1. Cybersecurity is failing because the technology is not as effective as it needs to be

Cybersecurity is failing. Spend on cybersecurity is increasing every year (+58% over the past five years1) , yet as the WEF has highlighted2, business leaders still identify disruption from cyberattack as one of the top 5 growing risks in 2020 (and while the exact numbers are contestable, the direction is clear). A major cause of this failure is that the technology is not as effective as it needs to be, and this is the view shared by 90% of over 100 highly qualified research participants in this study. While there has been a strong focus on improving people and process related issues in recent years, - which are also undoubtedly contributors to cybersecurity failings - technology problems have in some way been accepted as inevitable and the norm. As one Chief Information Security Officer (CISO) put it, “we buy it, and then we cross our fingers and hope the technology will work”. Trust in cybersecurity technology to deliver on its promise is low. Without improving technology efficacy, cybersecurity will continue to fail. Participants in this research broadly agree that four characteristics are required to comprehensively define cybersecurity technology efficacy. These are the Capability to deliver the security mission (fit-for-purpose), Practicality in operations (fit-for-use), Quality of security build and architecture, and Provenance of the vendor and supply chain. 


2. The underlying problem is economics, not technology

The root of the efficacy problem is primarily economic rather than technical, characterized by a breakdown in the market relationship between buyers and vendors (‘buyers’ includes CISOs and the broader enterprise team, not only procurement). The core breakdown is an information asymmetry between the parties that prevents buyers from effectively evaluating technology and incentivizes vendors to bring sub-optimal solutions to the market. This mis-match results in products coming to market that are not as effective as promised and which reduce trust in cybersecurity technology. Broken markets have been studied, and solved, before, as evidenced by Akerlof’s 1970 paper ‘Market for Lemons: quality, uncertainty and the market mechanism’. This new research builds on Akerlof’s work and provides the evidence for the breakdown in the market by looking at the overall system dynamics, stakeholder perspectives, buying practices, technology, and vendor landscape; all based on deep interviews and discussion sessions with expert practitioners.

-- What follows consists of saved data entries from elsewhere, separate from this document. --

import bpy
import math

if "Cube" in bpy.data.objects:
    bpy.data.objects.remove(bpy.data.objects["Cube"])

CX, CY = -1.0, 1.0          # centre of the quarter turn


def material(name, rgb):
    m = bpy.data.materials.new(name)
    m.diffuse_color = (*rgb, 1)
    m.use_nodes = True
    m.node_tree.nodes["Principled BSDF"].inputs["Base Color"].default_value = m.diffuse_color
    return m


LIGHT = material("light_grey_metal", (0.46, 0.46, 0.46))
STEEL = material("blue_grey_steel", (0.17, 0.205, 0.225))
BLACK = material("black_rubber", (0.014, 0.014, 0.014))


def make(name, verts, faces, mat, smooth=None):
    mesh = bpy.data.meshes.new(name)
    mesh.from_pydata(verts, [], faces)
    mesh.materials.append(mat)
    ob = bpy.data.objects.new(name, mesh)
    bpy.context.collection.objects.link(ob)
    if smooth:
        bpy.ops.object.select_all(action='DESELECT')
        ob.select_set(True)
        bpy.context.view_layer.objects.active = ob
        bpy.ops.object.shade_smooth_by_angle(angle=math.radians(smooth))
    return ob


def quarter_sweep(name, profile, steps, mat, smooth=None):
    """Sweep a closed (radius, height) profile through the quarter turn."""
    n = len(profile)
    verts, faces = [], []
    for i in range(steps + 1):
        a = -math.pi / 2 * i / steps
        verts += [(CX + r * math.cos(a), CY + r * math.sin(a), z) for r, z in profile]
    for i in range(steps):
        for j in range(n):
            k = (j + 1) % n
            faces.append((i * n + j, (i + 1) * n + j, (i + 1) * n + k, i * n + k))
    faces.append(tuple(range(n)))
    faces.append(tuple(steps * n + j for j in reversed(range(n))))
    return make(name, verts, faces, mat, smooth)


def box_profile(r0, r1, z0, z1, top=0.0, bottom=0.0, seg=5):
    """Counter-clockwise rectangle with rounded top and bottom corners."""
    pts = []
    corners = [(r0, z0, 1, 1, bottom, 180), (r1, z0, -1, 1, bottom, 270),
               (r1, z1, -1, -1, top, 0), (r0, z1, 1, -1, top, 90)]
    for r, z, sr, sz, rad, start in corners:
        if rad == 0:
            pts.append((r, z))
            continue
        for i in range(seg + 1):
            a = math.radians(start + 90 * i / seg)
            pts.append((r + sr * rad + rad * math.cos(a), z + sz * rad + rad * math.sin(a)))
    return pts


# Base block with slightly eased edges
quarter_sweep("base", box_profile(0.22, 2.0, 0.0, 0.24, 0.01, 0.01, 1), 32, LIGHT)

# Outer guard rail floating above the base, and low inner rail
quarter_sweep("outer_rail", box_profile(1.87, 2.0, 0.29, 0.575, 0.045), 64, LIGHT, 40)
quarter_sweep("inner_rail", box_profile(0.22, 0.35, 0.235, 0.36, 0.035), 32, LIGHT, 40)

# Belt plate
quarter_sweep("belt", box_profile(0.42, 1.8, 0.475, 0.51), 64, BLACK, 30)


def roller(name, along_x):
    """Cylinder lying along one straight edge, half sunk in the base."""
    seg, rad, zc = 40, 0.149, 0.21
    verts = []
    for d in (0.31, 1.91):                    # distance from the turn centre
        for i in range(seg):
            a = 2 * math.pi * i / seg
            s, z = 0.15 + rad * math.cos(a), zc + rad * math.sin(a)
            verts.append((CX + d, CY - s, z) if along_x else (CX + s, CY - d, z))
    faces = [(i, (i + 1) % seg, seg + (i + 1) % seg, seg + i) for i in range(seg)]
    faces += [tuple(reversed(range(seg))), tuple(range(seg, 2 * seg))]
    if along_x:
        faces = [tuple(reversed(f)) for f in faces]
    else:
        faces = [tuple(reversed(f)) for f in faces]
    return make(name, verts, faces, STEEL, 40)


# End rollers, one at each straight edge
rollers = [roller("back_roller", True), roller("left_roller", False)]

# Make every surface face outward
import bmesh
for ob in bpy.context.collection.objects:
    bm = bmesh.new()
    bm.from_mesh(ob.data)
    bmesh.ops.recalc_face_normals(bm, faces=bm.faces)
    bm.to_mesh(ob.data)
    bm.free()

3. Independent transparent technology assessment is proposed as the likely solution

Solving the economic problem requires a new model, creating new incentives for vendors and new approaches for customers. Around 2/3 of the research participants proposed independent and transparent efficacy assessment of technology as the way to solve the information asymmetry, and to rebuild customer trust in the solutions. 

Independent and transparent efficacy assessment would give customers better information to make risk-based purchasing decisions and would give vendors stronger incentives to deliver technology with greater efficacy. Over time, improved technology would clearly reduce the likelihood of successful attacks and would have the additional benefit of reducing dependency on
people and process (so potentially also reducing the talent gap in cybersecurity). From a vendor perspective, efficacy transparency could help innovation penetrate the market, reducing the need to spend excessively on marketing and sales to gain traction. For efficacy assessment to keep up with and support technology innovation, market standards should be set for assessment rather than technology. Assessment, rather than technology,
standards already exist in some markets and in parts of security today (eg, GSMA NESAS), however, they are not widely understood or used outside these areas.


4. Changing market incentives will require concerted effort on the buy-side

Delivering a new model will require coordinated action on the part of buyers to change the market incentives by demanding efficacy transparency before they trust technology. This approach should remove the first mover disadvantage and unlock the situation. Clearly vendors, assessors and standards setters (typically industry associations or regulators) will also need to play their part in delivering the change, but if buyers create the demand the incentive will exist to do so. The idea of independent transparent technology assessment is not new, but there is little incentive for it in the commercial market today: this study suggests that the time may be right to revisit how this can work. The findings of this work may prompt new questions and debates within organizations and the wider market, some of which will be challenging discussions given the issues identified. However, every effort has been made to give a fair representation of the cohort’s views and the intention of this report is to be a catalyst for improvement of the industry and better outcomes for all parties.


5. Research methodology

The perspectives shared in this research have been developed based on 100+ deep interviews with CISOs (representing around 50% of the whole group and coming from globally leading institutions, Fortune 500 companies and elite government environments), cybersecurity vendors, technology vendors, enterprise leaders (Chairs / CEOs), assessment organizations, government agencies and industry associations or regulators. All interviews were conducted on a confidential and non-attributable basis (encouraging candid responses) in between April and September. The interviewees were asked open questions to avoid bias. The author of this research is Joseph Hubback (working as an independent consultant) and it is published by Debate Security, an independent group that brings together industry experts to talk about the cyber market and how it can be improved. Garrison Technology funded Hubback’s time while all interviewees contributed on a voluntary basis.


Access the full report here